WHAT NEEDS TO BE DONE:
Take from the listing each line that has the string "RIDGE".

EXERCISE MATERIAL:
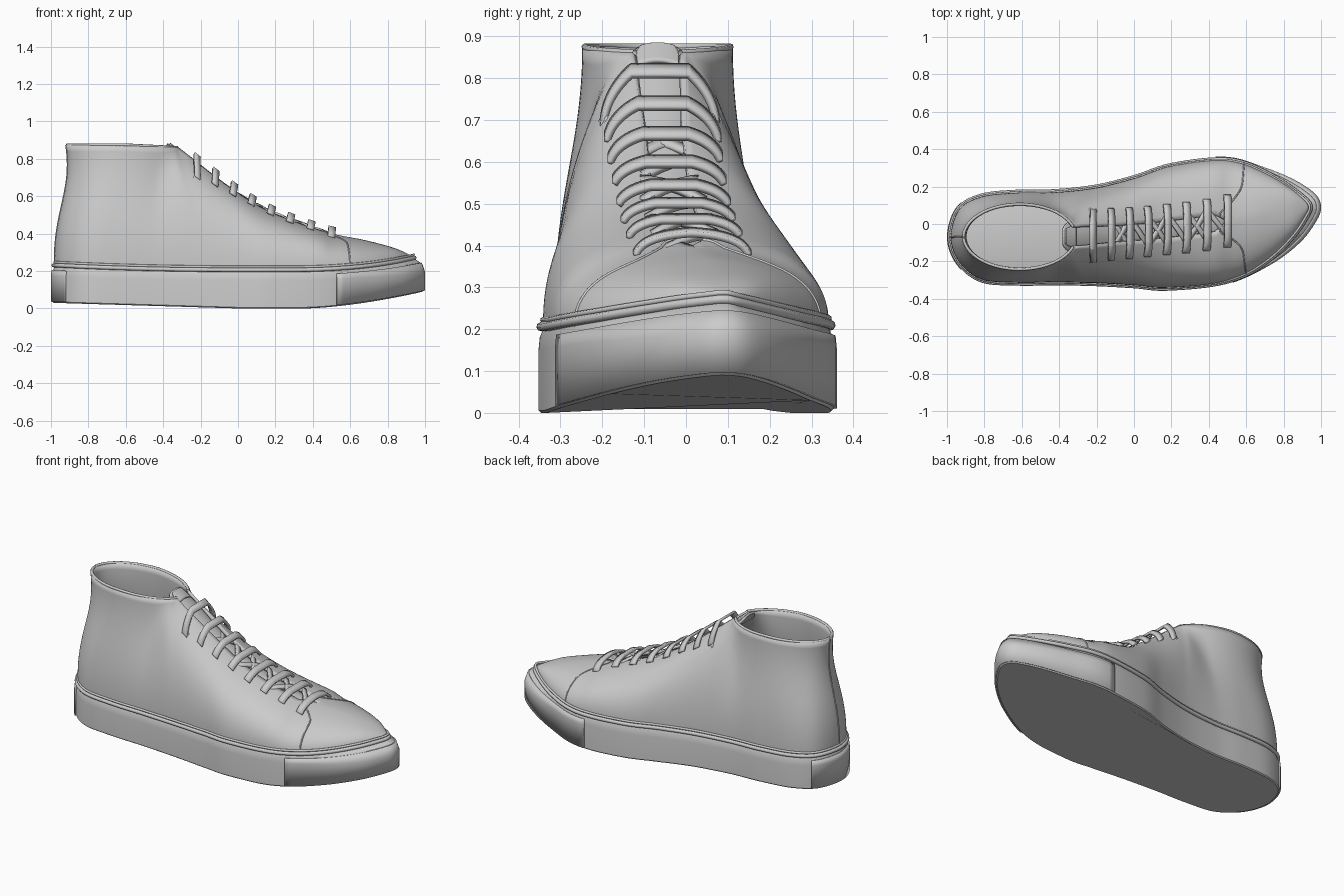
import bpy, math
from mathutils import Vector as V

if "Cube" in bpy.data.objects:
    bpy.data.objects.remove(bpy.data.objects["Cube"])

# ---------- helpers ----------
def cr(pts, u, closed=False):
    """Catmull-Rom through pts at parameter u (one unit per point)."""
    n = len(pts)
    i = math.floor(u) if closed else min(max(int(u), 0), n - 2)
    t = u - i
    def g(k):
        if closed:
            return V(pts[k % n])
        if k < 0:
            return 2 * V(pts[0]) - V(pts[1])
        if k >= n:
            return 2 * V(pts[-1]) - V(pts[-2])
        return V(pts[k])
    a, b, c, d = g(i - 1), g(i), g(i + 1), g(i + 2)
    return 0.5 * (2 * b + (c - a) * t + (2 * a - 5 * b + 4 * c - d) * t * t + (3 * b - a - 3 * c + d) * t ** 3)

def smooth(a, b, x):
    t = min(max((x - a) / (b - a), 0), 1)
    return t * t * (3 - 2 * t)

def make(name, verts, faces, thick=0, offset=0, angle=35):
    me = bpy.data.meshes.new(name)
    me.from_pydata([tuple(v) for v in verts], [], faces)
    ob = bpy.data.objects.new(name, me)
    bpy.context.collection.objects.link(ob)
    bpy.ops.object.select_all(action='DESELECT')
    ob.select_set(True)
    bpy.context.view_layer.objects.active = ob
    bpy.ops.object.mode_set(mode='EDIT')
    bpy.ops.mesh.select_all(action='SELECT')
    bpy.ops.mesh.remove_doubles(threshold=0.0004)
    bpy.ops.object.mode_set(mode='OBJECT')
    bpy.ops.object.shade_smooth_by_angle(angle=math.radians(angle))
    if thick:
        m = ob.modifiers.new("thickness", 'SOLIDIFY')
        m.thickness, m.offset = thick, offset
    return ob

def grid(name, rows, closed=False, caps=False, **kw):
    """Skin a list of equal-length point rows."""
    n = len(rows[0])
    verts = [p for r in rows for p in r]
    faces = [(i * n + j, i * n + (j + 1) % n, (i + 1) * n + (j + 1) % n, (i + 1) * n + j)
             for i in range(len(rows) - 1) for j in range(n if closed else n - 1)]
    if caps:
        faces += [tuple(reversed(range(n))), tuple(range(len(verts) - n, len(verts)))]
    return make(name, verts, faces, **kw)

def tube(name, pts, r, closed=False):
    cu = bpy.data.curves.new(name, 'CURVE')
    cu.dimensions, cu.bevel_depth, cu.bevel_resolution = '3D', r, 2
    s = cu.splines.new('POLY')
    s.points.add(len(pts) - 1)
    for q, p in zip(s.points, pts):
        q.co = (*p, 1)
    s.use_cyclic_u = closed
    ob = bpy.data.objects.new(name, cu)
    bpy.context.collection.objects.link(ob)
    return ob

# ---------- sole outline: toe -> inner side -> heel -> outer side ----------
LEFT = [(1, .09), (.97, .16), (.86, .235), (.70, .302), (.49, .36), (.2, .33), (0, .265), (-.2, .215),
        (-.42, .19), (-.62, .187), (-.82, .165), (-.95, .09), (-1, -.07)]
RIGHT = [(-.95, -.215), (-.82, -.315), (-.62, -.333), (-.42, -.331), (-.2, -.336), (0, -.347), (.18, -.36),
         (.49, -.325), (.727, -.22), (.887, -.10), (.975, .015)]
LOOP = LEFT + RIGHT
N = len(LOOP)

def rim(w, inset):
    p = cr(LOOP, w, True)
    t = (cr(LOOP, w + .02, True) - cr(LOOP, w - .02, True)).normalized()
    return p - V((t.y, -t.x)) * inset

def z_top(x):
    return .2 + .025 * max(0, -x) ** 2 + .065 * max(0, (x - .3) / .7) ** 2

def z_bot(x):
    return .03 * max(0, -x) + .09 * max(0, (x - .35) / .65) ** 1.6

def sole_pt(w, k, grow=0):
    """k-th point of the sole wall profile at outline position w."""
    x = cr(LOOP, w, True).x
    f, zb, zt = smooth(.6, 1, x), z_bot(x), z_top(x)
    inset, z = [(.014, zb), (.008, zb + .006), (.008, zt - .05 - .02 * f), (.011 + .014 * f, zt - .02),
                (.017 + .03 * f, zt - .005), (.028 + .035 * f, zt)][k]
    p = rim(w, inset - grow)
    return V((p.x, p.y, z))

WS = [i * N / 192 for i in range(192)]
grid("sole", [[sole_pt(w, k) for w in WS] for k in range(6)], closed=True, caps=True)

# toe bumper and heel panel: thin bands over the sole wall
def band(name, a, b):
    ws = [a + (b - a) * i / 60 for i in range(61)]
    grid(name, [[sole_pt(w, k, .008) for w in ws] for k in (1, 2, 3)], thick=.012, offset=-1)
band("toe_bumper", -3.85, 4.2)
band("heel_panel", 10.75, 13.25)

# welt bead around the sole top
def bead(inset, dz):
    out = []
    for w in WS:
        x = cr(LOOP, w, True).x
        p = rim(w, inset + .042 * smooth(.6, 1, x))
        out.append(V((p.x, p.y, z_top(x) + dz)))
    return out
tube("welt", bead(.014, .006), .011, True)
tube("welt_upper", bead(.019, .022), .007, True)

# ---------- upper: meridians from the sole to the throat line / collar ----------
RIDGE = [(.935, .09, .272), (.915, .09, .288), (.83, .078, .325), (.68, .06, .365), (.47, .01, .41),
         (.17, -.03, .52), (-.05, -.05, .655), (-.317, -.068, .861)]
REACH = [(0, 0), (.035, 0), (.11, 0), (.15, -.005), (.2, -.015), (.18, -.03), (.14, -.04), (.07, -.10)]

def surf(u, v, side):
    """u: toe 0 .. collar front 7 .. heel 12;  v: sole 0 .. top edge 1."""
    w = u if side > 0 else N - u
    x0 = cr(LOOP, w, True).x
    b = rim(w, .02 + .043 * smooth(.6, 1, x0))
    b = V((b.x, b.y, z_top(x0) - .012))
    if u <= 7:
        top = cr(RIDGE, u) + V((0, side * (.045 + .015 * smooth(6, 7, u)) * smooth(3.85, 4.15, u), 0))
        r = cr(REACH, u)
        out = V((0, side * r.x, r.y))
    else:
        a = .34 + (math.pi - .34) * (u - 7) / 5
        c, s = math.cos(a), math.sin(a)
        top = V((-.61 + .31 * c, -.068 + side * .18 * s, .875 - .015 * max(c, 0)))
        k = smooth(7, 8.2, u)
        out = V((0, side * .07, -.10)).lerp(V((.04 * max(0, -c), 0, -.25)), k)
    h = top.z - b.z
    n = V((b.x - rim(w, .1).x, b.y - rim(w, .1).y, 0)).normalized()
    p1 = b + n * .012 * smooth(0, .15, h) + V((0, 0, h * (.6 - .14 * smooth(5, 9, u))))
    p2 = top + out
    q = 1 - v
    return b * q ** 3 + p1 * 3 * q * q * v + p2 * 3 * q * v * v + top * v ** 3

cols = [(i / 8, 1) for i in range(97)] + [(i / 8, -1) for i in range(96, -1, -1)]
grid("upper", [[surf(u, j / 20, s) for u, s in cols] for j in range(21)], thick=.016, offset=-1, angle=60)
tube("collar_edge", [surf(7 + i / 12, 1, 1) + V((.008 * math.cos(i / 60 * math.pi) * -1, -.006, 0)) for i in range(61)]
     + [surf(12 - i / 12, 1, -1) + V((.008 * math.cos(i / 60 * math.pi), .006, 0)) for i in range(1, 61)], .008)

# ---------- tongue ----------
def frame(u):
    t = cr(RIDGE, min(u + .05, 7)) - cr(RIDGE, u - .05)
    t.y = 0
    t.normalize()
    return t, V((t.z, 0, -t.x))

def tongue_pt(u, y, sink):
    t, n = frame(min(u, 7))
    p = cr(RIDGE, min(u, 7)) + t * max(0, u - 7) * .06
    return p - n * sink + V((0, y, -.03 * (y / .085) ** 2))

def tongue(name, u0, u1, half, sink, thick):
    rows = []
    for i in range(31):
        u = u0 + (u1 - u0) * i / 30
        k = half * math.sqrt(max(.1, 1 - max(0, u - 7) ** 2 * .7))
        rows.append([tongue_pt(u, k * j / 6, sink) for j in range(-6, 7)])
    grid(name, rows, thick=thick)
tongue("tongue", 3.9, 8, .085, .024, .012)
tongue("tongue_tab", 6.95, 7.85, .055, .014, .012)

# ---------- laces ----------
def u_at(x):
    lo, hi = 0, 7
    for _ in range(30):
        m = (lo + hi) / 2
        lo, hi = (m, hi) if cr(RIDGE, m).x > x else (lo, m)
    return lo

def ribbon(name, pts, wide):
    grid(name, [[p - wide, p + wide] for p in pts], thick=.015)

def lace_path(u, half):
    """Points on the upper, side to side, within half of the throat line."""
    yc = cr(RIDGE, u).y
    path = []
    for s in (1, -1):
        run = []
        for i in range(60):
            p = surf(u, 1 - i / 80, s)
            if abs(p.y - yc) > half:
                break
            run.append(p)
        path += run[::-1] if s > 0 else run
    return path, yc

BARS = [-.235, -.135, -.035, .065, .17, .275, .385, .495]
ends = []
for i, x in enumerate(BARS):
    u = u_at(x)
    t, n = frame(u)
    path, yc = lace_path(u, .14 - .012 * math.sin(i / 7 * math.pi))
    pts = []
    for p in path:
        s = (p.y - yc) / .14
        pts.append(p + (n + V((0, s, 0))).normalized() * (.03 - .036 * s ** 4))
    ribbon(f"lace_bar_{i + 1}", pts, t * .02)
    ends.append((pts[0], pts[-1], n, t))

# lower crossing runs between neighbouring bars
for i in range(7):
    a, b = ends[i], ends[i + 1]
    for side in (0, 1) if i % 2 else (0,):
        p, q = a[side].lerp(a[1 - side], .2), b[1 - side].lerp(b[side], .2)
        mid = (p + q) / 2 + a[2] * .03
        pts = [p.lerp(mid, k / 5).lerp(mid.lerp(q, k / 5), k / 5) for k in range(6)]
        ribbon(f"lace_cross_{i + 1}_{side}", pts, a[3] * .016)

# eyelet rings at the top bar
for k in (0, 1):
    p, n = ends[0][k], (ends[0][2] + V((0, 1.6 - 3.2 * k, 0))).normalized()
    bpy.ops.mesh.primitive_torus_add(location=p, major_radius=.018, minor_radius=.006, major_segments=24,
                                     minor_segments=8, rotation=n.to_track_quat('Z', 'Y').to_euler())
    bpy.context.object.name = f"eyelet_{k + 1}"
    bpy.ops.object.shade_smooth()

# ---------- seams: toe cap and heel ----------
for s, nm in ((1, "inner"), (-1, "outer")):
    u0 = u_at(.575)
    tube(f"toe_cap_seam_{nm}", [surf(u0 + .5 * smooth(.5, 1, i / 30) ** 2, i / 30, s) for i in range(31)], .004)
tube("heel_seam", [surf(12, i / 20, 1) for i in range(21)], .004)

RESPONSE AREA:
RIDGE = [(.935, .09, .272), (.915, .09, .288), (.83, .078, .325), (.68, .06, .365), (.47, .01, .41),
        top = cr(RIDGE, u) + V((0, side * (.045 + .015 * smooth(6, 7, u)) * smooth(3.85, 4.15, u), 0))
    t = cr(RIDGE, min(u + .05, 7)) - cr(RIDGE, u - .05)
    p = cr(RIDGE, min(u, 7)) + t * max(0, u - 7) * .06
        lo, hi = (m, hi) if cr(RIDGE, m).x > x else (lo, m)
    yc = cr(RIDGE, u).y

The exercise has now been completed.